-- Extracted records --

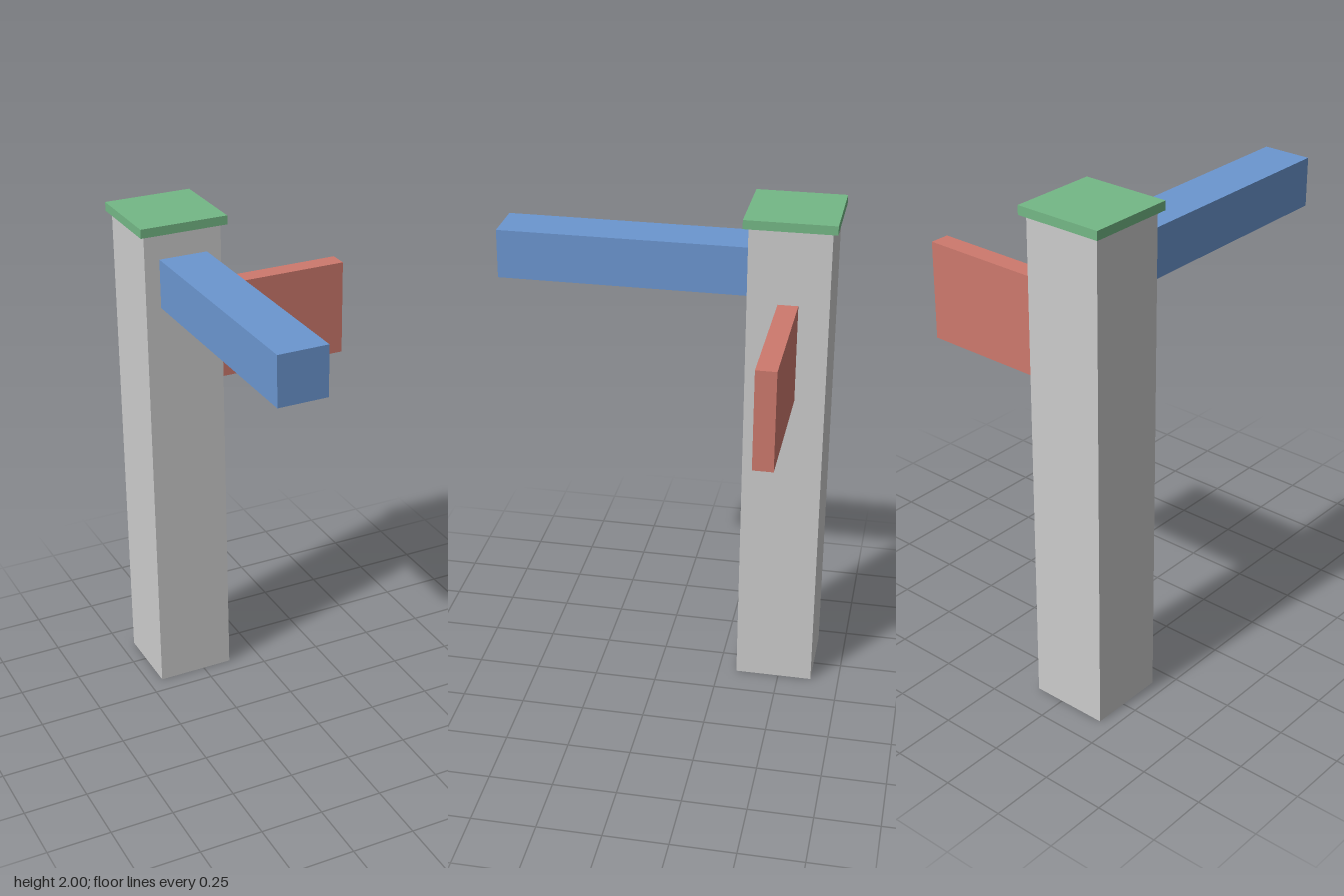
import * as THREE from 'three';

// Box given by its extents along each axis
function block(name, color, [x0, x1], [y0, y1], [z0, z1]) {
  const mesh = new THREE.Mesh(
    new THREE.BoxGeometry(x1 - x0, y1 - y0, z1 - z0),
    new THREE.MeshStandardMaterial({ color })
  );
  mesh.position.set((x0 + x1) / 2, (y0 + y1) / 2, (z0 + z1) / 2);
  mesh.name = name;
  return mesh;
}

export function createModel() {
  const group = new THREE.Group();
  group.name = 'signPost';
  group.add(
    // Square upright and its slightly overhanging cap
    block('post', 0xcccccc, [-0.442, -0.13], [0, 1.965], [-0.636, -0.324]),
    block('cap', 0x74b886, [-0.46, -0.11], [1.965, 2], [-0.655, -0.305]),
    // Long arm reaching forward
    block('frontArm', 0x6b96d0, [-0.382, -0.188], [1.672, 1.865], [-0.324, 0.655]),
    // Thin board on the left side
    block('sideBoard', 0xcd796d, [-0.13, 0.46], [1.28, 1.67], [-0.519, -0.441])
  );
  return group;
}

-- Task goal --
Reproduce all entries above exactly, minus the images.

-- Problem solution --
import * as THREE from 'three';

// Box given by its extents along each axis
function block(name, color, [x0, x1], [y0, y1], [z0, z1]) {
  const mesh = new THREE.Mesh(
    new THREE.BoxGeometry(x1 - x0, y1 - y0, z1 - z0),
    new THREE.MeshStandardMaterial({ color })
  );
  mesh.position.set((x0 + x1) / 2, (y0 + y1) / 2, (z0 + z1) / 2);
  mesh.name = name;
  return mesh;
}

export function createModel() {
  const group = new THREE.Group();
  group.name = 'signPost';
  group.add(
    // Square upright and its slightly overhanging cap
    block('post', 0xcccccc, [-0.442, -0.13], [0, 1.965], [-0.636, -0.324]),
    block('cap', 0x74b886, [-0.46, -0.11], [1.965, 2], [-0.655, -0.305]),
    // Long arm reaching forward
    block('frontArm', 0x6b96d0, [-0.382, -0.188], [1.672, 1.865], [-0.324, 0.655]),
    // Thin board on the left side
    block('sideBoard', 0xcd796d, [-0.13, 0.46], [1.28, 1.67], [-0.519, -0.441])
  );
  return group;
}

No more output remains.